Case in point: Research informs legislation to shed obesity
The South African Government implemented a 11% excise tax on sugar-sweetened beverages (SSBs) in 2018. The legislative move was years in the making and throughout the process, work by researchers from Wits University contributed directly to decisions made in and around the policy.
Championing the role of research in policy
The Wits School of Public Health SA MRC Centre for Health Economics and Decision Science, known as PRICELESS-SA began its work on the case in 2013. Evidence from other countries had suggested that a tax on SSBs was likely to reduce consumption and rein in the increasing burden of obesity-related non-communicable diseases (NCDs).
The Wits research indicated that implementing a tax on sugar-sweetened beverages could prevent more South Africans, especially younger ones, from becoming obese.
Informative work by the PRICELESS-SA team including a paper that was published in PLOS ONE on 19 August 2014. Titled, The potential impact of a 20% tax on sugar-sweetened beverages on obesity in South African adults: A mathematical model, the paper gave credence to the suggested tax on sugar-sweetened beverages in response to a call by the then Minister of Health, who had raised the need to regulate foods high in sugar to address obesity and its related diseases.
The paper measured the effect of a 20% tax on SSBs on the prevalence of obesity among adults in South Africa and found that taxing these sugary beverages could impact the burden of obesity in the country, particularly in young adults, as one component of a multi-faceted effort to prevent obesity.
Further substantiating the need for the SSB tax
The introduction of the SSB tax was announced by the then Minister of Finance, Pravin Gordhan, in the 2016 Budget Speech.
At the time, South Africa had a growing obesity burden, with 39% of women and 11% of men obese, and was among the top 10 global consumers of sugary drinks.

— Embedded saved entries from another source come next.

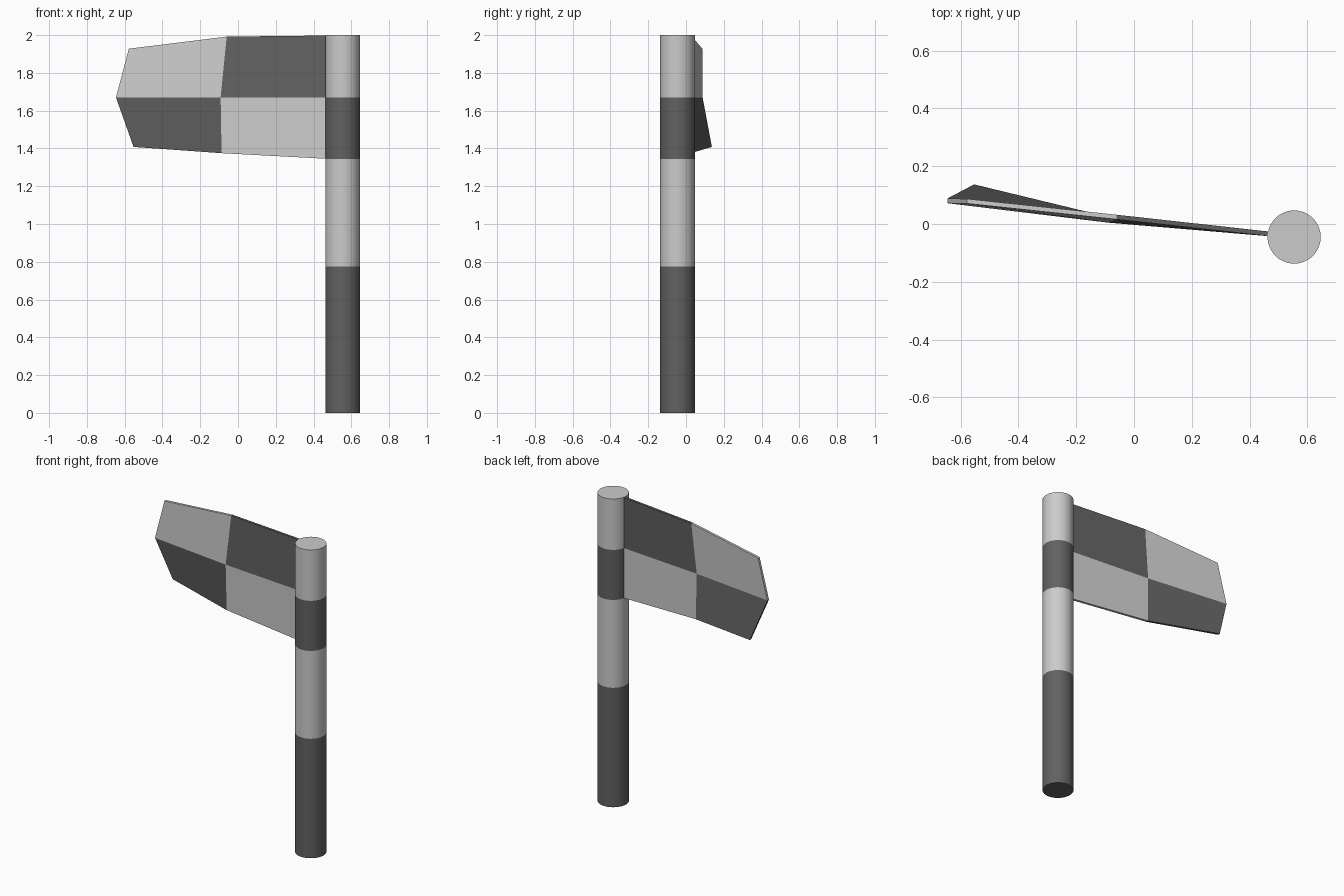
import bpy, bmesh, math
from mathutils import Vector

if "Cube" in bpy.data.objects:
    bpy.data.objects.remove(bpy.data.objects["Cube"])


def material(name, v):
    m = bpy.data.materials.new(name)
    m.diffuse_color = (v, v, v, 1)
    m.use_nodes = True
    m.node_tree.nodes["Principled BSDF"].inputs["Base Color"].default_value = m.diffuse_color
    return m


LIGHT, DARK = material("light_grey", 0.6), material("dark_grey", 0.12)


def make_object(name, bm):
    bmesh.ops.recalc_face_normals(bm, faces=bm.faces)
    mesh = bpy.data.meshes.new(name)
    bm.to_mesh(mesh)
    bm.free()
    mesh.materials.append(LIGHT)
    mesh.materials.append(DARK)
    ob = bpy.data.objects.new(name, mesh)
    bpy.context.collection.objects.link(ob)
    bpy.context.view_layer.objects.active = ob
    ob.select_set(True)
    return ob


# Banded pole: rings joined by alternating light and dark walls
SIDES, RADIUS, CX, CY = 48, 0.092, 0.554, -0.045
levels = [0, 0.775, 1.345, 1.67, 2.0]
bm = bmesh.new()
rings = [[bm.verts.new((CX + RADIUS * math.cos(a), CY + RADIUS * math.sin(a), z))
          for a in (2 * math.pi * i / SIDES for i in range(SIDES))] for z in levels]
for k, (low, high) in enumerate(zip(rings, rings[1:])):
    for i in range(SIDES):
        j = (i + 1) % SIDES
        bm.faces.new((low[i], low[j], high[j], high[i])).material_index = (k + 1) % 2
bm.faces.new(rings[0]).material_index = 1
bm.faces.new(rings[-1])
make_object("pole", bm)
bpy.ops.object.shade_smooth_by_angle(angle=math.radians(40))
bpy.context.object.select_set(False)

# Checkered flag: front points in rows (bottom, middle, top), pole side first
rows = [[(0.475, -0.043, 1.345), (-0.087, 0.008, 1.375), (-0.553, 0.121, 1.408)],
        [(0.475, -0.043, 1.67), (-0.092, 0.005, 1.67), (-0.646, 0.072, 1.67)],
        [(0.475, -0.043, 1.998), (-0.06, 0.016, 1.992), (-0.578, 0.071, 1.928)]]
THICK = Vector((0, 0.016, 0))
bm = bmesh.new()
front = [[bm.verts.new(p) for p in r] for r in rows]
back = [[bm.verts.new(Vector(p) + THICK) for p in r] for r in rows]
for r in range(2):
    for c in range(2):
        shade = (r + c) % 2
        corners = [(r, c), (r, c + 1), (r + 1, c + 1), (r + 1, c)]
        for grid in (front, back):
            bm.faces.new([grid[a][b] for a, b in corners]).material_index = shade
        # Rim walls on the outer edges of each check
        for (a, b), (d, e) in zip(corners, corners[1:] + corners[:1]):
            if (a == d and a != 1) or (b == e and b != 1):
                bm.faces.new((front[a][b], front[d][e], back[d][e], back[a][b])).material_index = shade
make_object("flag", bm)
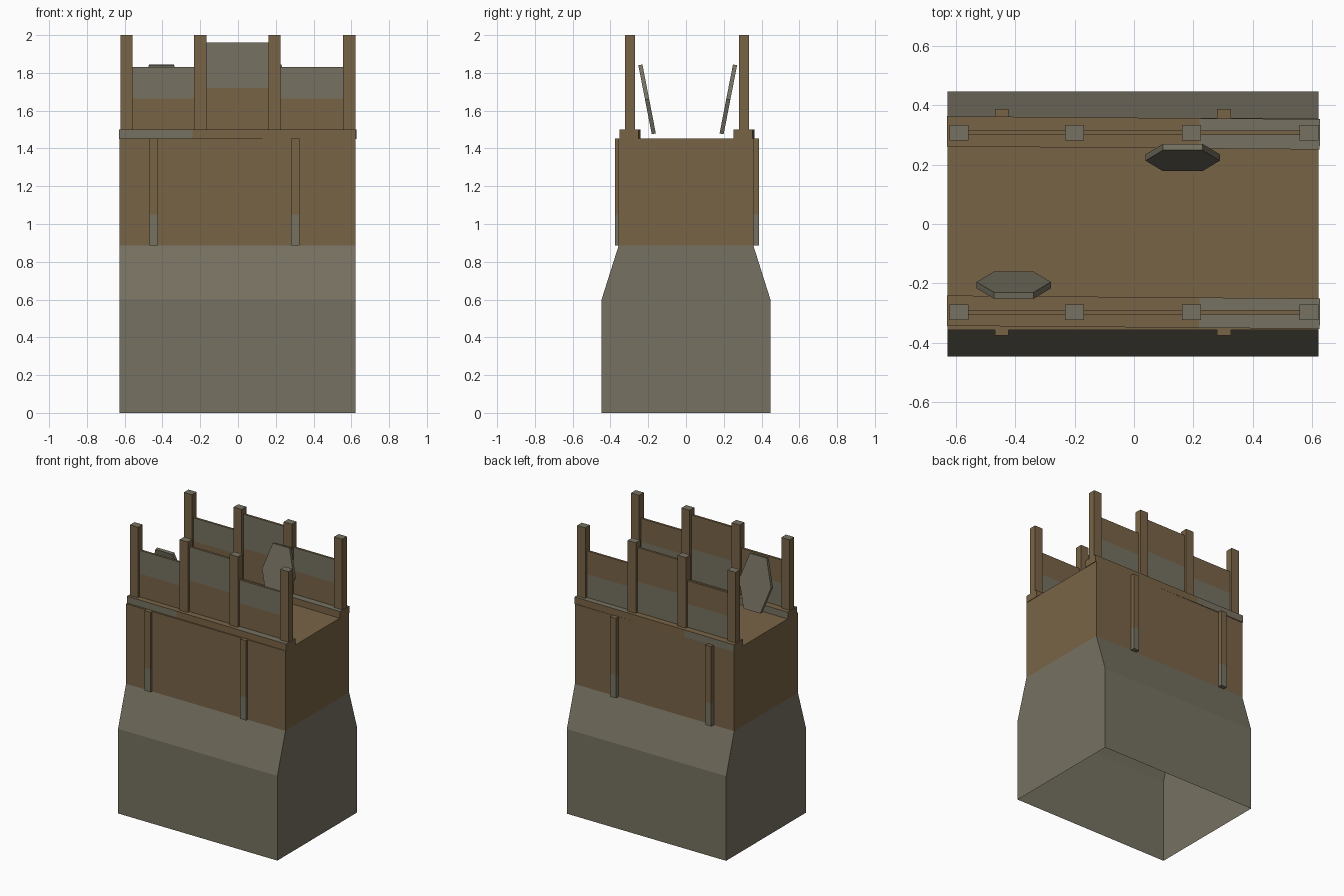
import bpy, bmesh, math
from mathutils import Matrix, Vector

if "Cube" in bpy.data.objects:
    bpy.data.objects.remove(bpy.data.objects["Cube"])


def material(name, rgb):
    m = bpy.data.materials.new(name)
    m.diffuse_color = (*rgb, 1)
    m.use_nodes = True
    m.node_tree.nodes["Principled BSDF"].inputs["Base Color"].default_value = m.diffuse_color
    return m


WOOD, STONE = 0, 1
MATS = [material("brown wood", (0.19, 0.127, 0.061)),
        material("weathered grey", (0.181, 0.165, 0.120))]


def finish(name, bm, rule):
    """Colour faces by a rule on centre and normal, then make the object."""
    bmesh.ops.recalc_face_normals(bm, faces=bm.faces)
    bm.normal_update()
    for f in bm.faces:
        f.material_index = rule(f.calc_center_median(), f.normal)
    me = bpy.data.meshes.new(name)
    bm.to_mesh(me)
    bm.free()
    for m in MATS:
        me.materials.append(m)
    ob = bpy.data.objects.new(name, me)
    bpy.context.collection.objects.link(ob)
    return ob


def box(name, lo, hi, rule, cuts=(), turn=0.0):
    """Box between two corners; cuts are (axis, position) colour splits."""
    bm = bmesh.new()
    lo, hi = Vector(lo), Vector(hi)
    bmesh.ops.create_cube(bm, size=1)
    bmesh.ops.scale(bm, vec=hi - lo, verts=bm.verts)
    bmesh.ops.translate(bm, vec=(lo + hi) / 2, verts=bm.verts)
    for axis, pos in cuts:
        n, p = Vector((0, 0, 0)), Vector((0, 0, 0))
        n[axis], p[axis] = 1, pos
        bmesh.ops.bisect_plane(bm, geom=bm.verts[:] + bm.edges[:] + bm.faces[:],
                               plane_co=p, plane_no=n)
    if turn:
        bmesh.ops.rotate(bm, cent=(lo + hi) / 2, verts=bm.verts,
                         matrix=Matrix.Rotation(turn, 3, 'Z'))
    return finish(name, bm, rule)


# Battered stone base with wooden block above, open underneath
half = [(0.447, 0), (0.447, 0.6), (0.357, 0.885), (0.357, 1.452)]
profile = half + [(-y, z) for y, z in reversed(half)]
bm = bmesh.new()
rings = [[bm.verts.new((x, y, z)) for y, z in profile] for x in (-0.628, 0.622)]
n = len(profile)
for i in range(n - 1):
    bm.faces.new((rings[0][i], rings[0][i + 1], rings[1][i + 1], rings[1][i]))
for r in rings:                       # end walls, one face per level
    for i in range(3):
        bm.faces.new((r[i], r[i + 1], r[n - 2 - i], r[n - 1 - i]))
finish("wall_body", bm, lambda c, nor: WOOD if c.z > 0.89 else STONE)

posts_x = [-0.59, -0.2, 0.193, 0.589]
for side, s, wall_y in (("front", -1, -0.297), ("back", 1, 0.307)):
    # Sill rail along the top edge
    box(f"{side}_rail", (-0.63, wall_y - 0.051, 1.45), (0.626, wall_y + 0.051, 1.5),
        lambda c, nor: STONE if (nor.z > 0.5 and c.x > 0.22)
        or (abs(nor.y) > 0.5 and c.x < -0.24) else WOOD,
        cuts=[(0, -0.24), (0, 0.22)], turn=-0.008)

    # Upright posts with worn tops
    for i, x in enumerate(posts_x):
        box(f"{side}_post_{i + 1}", (x - 0.032, wall_y - 0.026, 1.495),
            (x + 0.032, wall_y + 0.026, 2.0),
            lambda c, nor: STONE if nor.z > 0.5 else WOOD)

    # Plank panels between the posts, weathered on half of each side
    for i in range(3):
        top, mid = (1.96, 1.72) if i == 1 else (1.83, 1.665)
        box(f"{side}_panel_{i + 1}", (posts_x[i] + 0.03, wall_y - 0.008, 1.498),
            (posts_x[i + 1] - 0.03, wall_y + 0.008, top),
            lambda c, nor, mid=mid: STONE if (nor.y < -0.5 and c.z > mid)
            or (nor.y > 0.5 and c.z < mid) else WOOD,
            cuts=[(2, mid)])

    # Battens down the outer wall face
    for i, x in enumerate((-0.446, 0.303)):
        outer = 0.387 if s > 0 else 0.376
        ys = sorted((s * 0.35, s * outer))
        box(f"{side}_batten_{i + 1}", (x - 0.023, ys[0], 0.887), (x + 0.023, ys[1], 1.453),
            lambda c, nor: STONE if c.z < 1.05 else WOOD, cuts=[(2, 1.05)])

# Elongated hexagonal shields leaning outward against the panels
outline = [(-0.125, 0), (-0.066, 0.186), (0.066, 0.186),
           (0.125, 0), (0.066, -0.186), (-0.066, -0.186)]
for side, s, cx, cy in (("front", -1, -0.405, -0.206), ("back", 1, 0.164, 0.224)):
    bm = bmesh.new()
    face = bm.faces.new([bm.verts.new((x, -0.011, z)) for x, z in outline])
    ext = bmesh.ops.extrude_face_region(bm, geom=[face])["geom"]
    bmesh.ops.translate(bm, vec=(0, 0.022, 0),
                        verts=[v for v in ext if isinstance(v, bmesh.types.BMVert)])
    lean = Matrix.Rotation(-s * math.radians(11), 4, 'X')
    bmesh.ops.transform(bm, matrix=Matrix.Translation((cx, cy, 1.66)) @ lean, verts=bm.verts)
    finish(f"{side}_shield", bm, lambda c, nor: STONE)
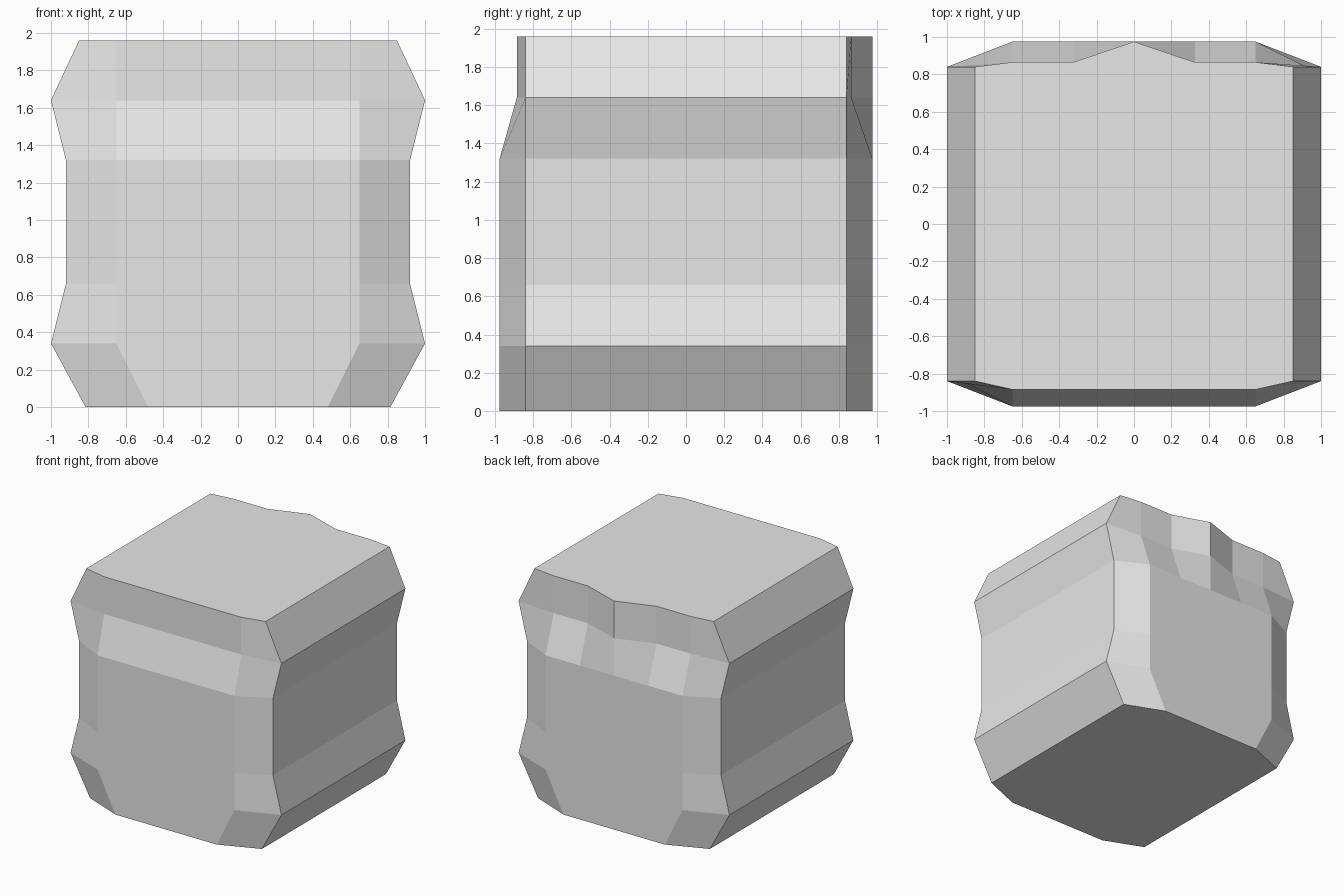
import bpy
import bmesh

if "Cube" in bpy.data.objects:
    bpy.data.objects.remove(bpy.data.objects["Cube"], do_unlink=True)

# Plain grey material
grey = bpy.data.materials.new("plain grey")
grey.use_nodes = True
colour = (0.8, 0.8, 0.8, 1)
grey.diffuse_color = colour
grey.node_tree.nodes["Principled BSDF"].inputs["Base Color"].default_value = colour

SIDE_Y = 0.84    # depth where the side walls end
BULGE_Y = 0.975  # depth of the flat front and back panels

# height, half width, panel half width, front depth, back depth beside the ridge
levels = [
    (0.00, 0.815, 0.48, BULGE_Y, BULGE_Y),
    (0.34, 1.00, 0.65, BULGE_Y, BULGE_Y),
    (0.66, 0.92, 0.65, BULGE_Y, BULGE_Y),
    (1.32, 0.92, 0.65, BULGE_Y, BULGE_Y),
    (1.64, 1.00, 0.65, 0.885, 0.865),
    (1.96, 0.85, 0.65, 0.885, 0.865),
]


def outline(width, panel, front, back):
    """Right half of a cross-section, front to back, then mirrored."""
    half = [(panel, -front), (width, -SIDE_Y), (width, SIDE_Y),
            (panel, back), (panel / 2, back)]
    return half + [(0, BULGE_Y)] + [(-x, y) for x, y in reversed(half)]


# Block body: stacked cross-sections joined by side faces
bm = bmesh.new()
rings = []
for z, *shape in levels:
    rings.append([bm.verts.new((x, y, z)) for x, y in outline(*shape)])

for low, high in zip(rings, rings[1:]):
    for i in range(len(low)):
        j = (i + 1) % len(low)
        bm.faces.new((low[i], low[j], high[j], high[i]))

# Flat bottom and top
bm.faces.new(list(reversed(rings[0])))
bm.faces.new(rings[-1])
bmesh.ops.recalc_face_normals(bm, faces=bm.faces[:])

mesh = bpy.data.meshes.new("block_body")
bm.to_mesh(mesh)
bm.free()
mesh.materials.append(grey)
body = bpy.data.objects.new("block_body", mesh)
bpy.context.collection.objects.link(body)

This was highlighted by Professor Karen Hofman and Aviva Tugendhaft Senior Researcher from PRICELESS-SA, as they presented the team’s research-based evidence on 20 April 2016.
The researchers stressed that the tax could have an impact on obesity and that in the absence of preventive measures, the country would face increased obesity and related diseases in the coming years. This was strengthened by work done by the advocacy group HEALA who developed an effective campaign based on the evidence.
“While SSBs alone may not be the only reason for an increase in body fat, these fizzy drinks do not contain any essential nutrients, have a high sugar content and a strong link to weight gain. Drinking just one SSB a day increases the likelihood of being overweight by 27% for adults and 55% for children,” said Professor Hofman.
This is not surprising considering that one 330ml serving of a fizzy sweetened drink contains an average of eight teaspoons of sugar and the same size fruit juice contains an average of nine teaspoons of sugar.
Looking past 2020 to SA’s health stakes
The facts, figures and projections provided an important resolution to introduce the new legislation.
Yet the implementation of the SSB tax makes a broader case in point. It proves the importance of evidence-based policy development, which follows a process wherein researchers engage with policymakers and disseminate the evidence both for and against casting the prospective legislation in stone.
On the brink of 2020, it must be reminded that the SSB tax is one of the parts of the National Strategic Plan for Non-Communicable Diseases and the Obesity Strategic Plan in South Africa. If the country is to continue to address the obesity epidemic, such taxation will need to be followed by a series of other measures such as front of pack food labelling and advertising regulations for greater consumer protection. DM